Guided by the 1971 National Cancer Act mandate to rapidly disseminate information about cancer research to the public and the scientific community, the NCI Office of Communications (OC) has long been committed to finding the most effective methods of communicating scientific findings. Today, OC stands as a trusted and valued resource for cancer communications strategies within NCI and among the larger cancer community. Utilizing consumer research, cutting-edge technology, and the latest information about health behavior, OC provides the highest level of expertise and services to the general public, the media, health professionals, and partner organizations.
Just as NCI's overall cancer research has served as a catalyst for the advancement of broader scientific knowledge, so too have OC's innovations greatly enriched the vitality of communication efforts across the health care continuum. Since 1975, NCI has launched many ground-breaking communications programs such as the Cancer Information Service (1-800-4-CANCER) and the Physician Data Query (PDQ). In 1995, NCI was at the forefront of the World Wide Web explosion with the establishment of CancerNet, a computer-based information service that ultimately evolved into the award-winning cancer.gov Web site.
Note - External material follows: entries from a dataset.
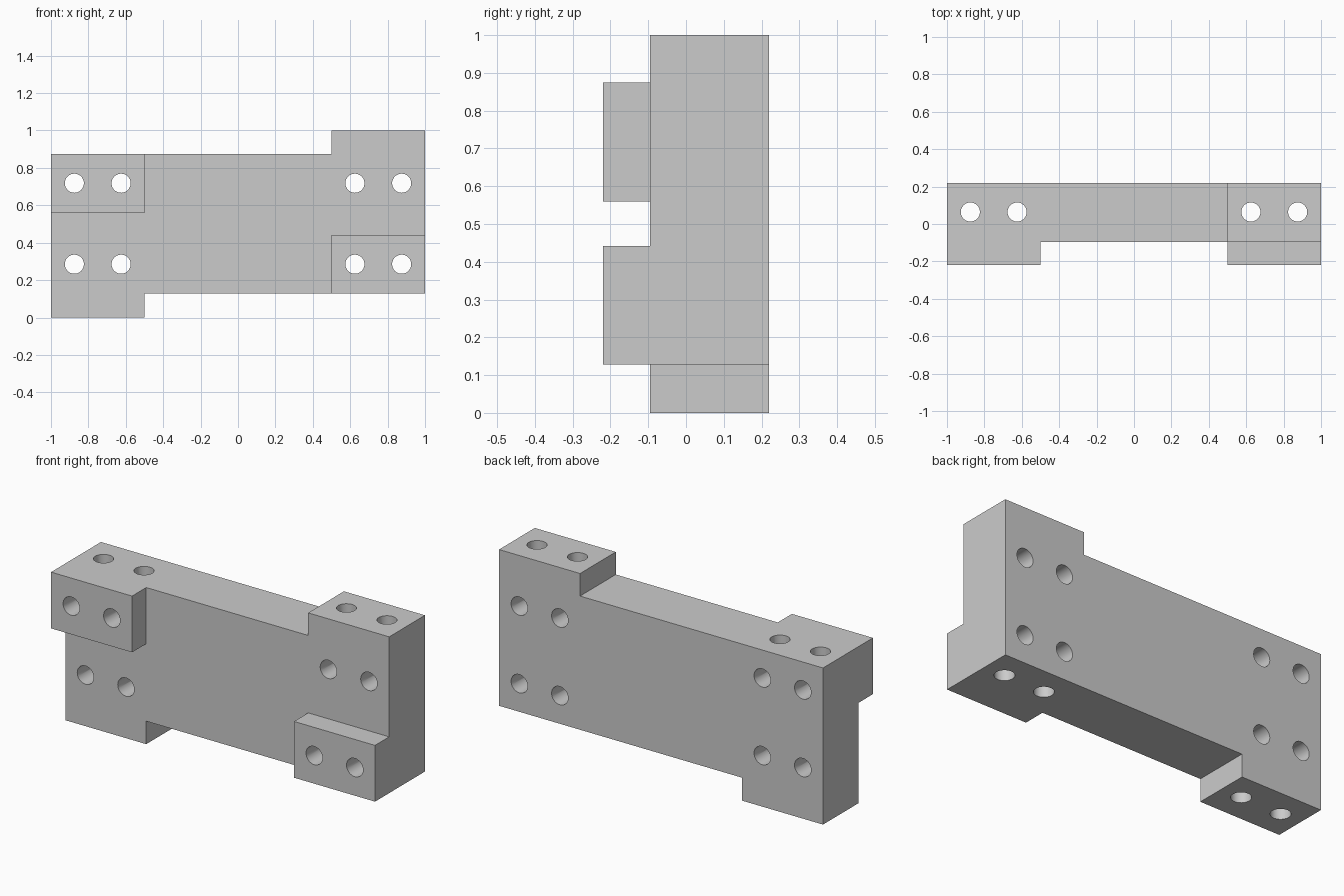
import bpy, bmesh
from mathutils import Matrix

if "Cube" in bpy.data.objects:
    bpy.data.objects.remove(bpy.data.objects["Cube"])

Y_FRONT, Y_PLATE, Y_BACK = -0.22, -0.095, 0.22
HOLE_R = 0.051

grey = bpy.data.materials.new("light grey")
grey.diffuse_color = (0.6, 0.6, 0.6, 1)
grey.use_nodes = True
grey.node_tree.nodes["Principled BSDF"].inputs["Base Color"].default_value = grey.diffuse_color


def make_object(name, bm):
    bmesh.ops.recalc_face_normals(bm, faces=bm.faces)
    mesh = bpy.data.meshes.new(name)
    bm.to_mesh(mesh)
    bm.free()
    mesh.materials.append(grey)
    obj = bpy.data.objects.new(name, mesh)
    bpy.context.collection.objects.link(obj)
    return obj


def extrude_profile(name, points, y0, y1):
    bm = bmesh.new()
    face = bm.faces.new([bm.verts.new((x, y0, z)) for x, z in points])
    ext = bmesh.ops.extrude_face_region(bm, geom=[face])["geom"]
    bmesh.ops.translate(bm, vec=(0, y1 - y0, 0),
                        verts=[g for g in ext if isinstance(g, bmesh.types.BMVert)])
    return make_object(name, bm)


def drill(name, x, y, z, axis):
    bm = bmesh.new()
    # half-step twist keeps the crossing bores from sharing edges
    rot = Matrix.Rotation(1.5707963, 4, 'X') if axis == 'Y' else Matrix.Rotation(0.06, 4, 'Z')
    bmesh.ops.create_cone(bm, cap_ends=True, segments=48, radius1=HOLE_R, radius2=HOLE_R,
                          depth=3, matrix=Matrix.Translation((x, y, z)) @ rot)
    return make_object(name, bm)


def combine(target, other, operation):
    other.hide_render = True
    mod = target.modifiers.new(operation.lower(), 'BOOLEAN')
    mod.operation, mod.solver, mod.object = operation, 'EXACT', other
    bpy.context.view_layer.objects.active = target
    bpy.ops.object.modifier_apply(modifier=mod.name)
    bpy.data.objects.remove(other)


# Main plate with one step at the lower left and one at the upper right
body = extrude_profile("bracket_block", [
    (-1, 0), (-0.5, 0), (-0.5, 0.128), (1, 0.128),
    (1, 1), (0.5, 1), (0.5, 0.874), (-1, 0.874)], Y_PLATE, Y_BACK)

# Raised mounting pads on the front
for x0, z0, z1 in ((-1, 0.56, 0.874), (0.5, 0.128, 0.442)):
    pad = extrude_profile("mounting_pad", [
        (x0, z0), (x0 + 0.5, z0), (x0 + 0.5, z1), (x0, z1)], Y_FRONT, Y_PLATE + 0.1)
    combine(body, pad, 'UNION')

# Through holes: front to back and top to bottom
for x in (-0.875, -0.625, 0.625, 0.875):
    for z in (0.285, 0.718):
        combine(body, drill("front_hole", x, 0, z, 'Y'), 'DIFFERENCE')
    combine(body, drill("vertical_hole", x, 0.064, 0.5, 'Z'), 'DIFFERENCE')

# Smooth bores, sharp block edges
bpy.ops.object.select_all(action='DESELECT')
body.select_set(True)
bpy.context.view_layer.objects.active = body
bpy.ops.object.shade_smooth_by_angle(angle=0.52)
While innovative services such as CIS and online resources including cancer.gov and the NCI Cancer Bulletin are some of the more visible OC products, the success of these and other programs depends on a comprehensive, integrated, and technology-based organizational structure staffed by committed public servants.
The graphic below illustrates OC's integrated approach to effective communications, harnessing its many resources to maximize efficiency and rapidly develop future advances in communications technology.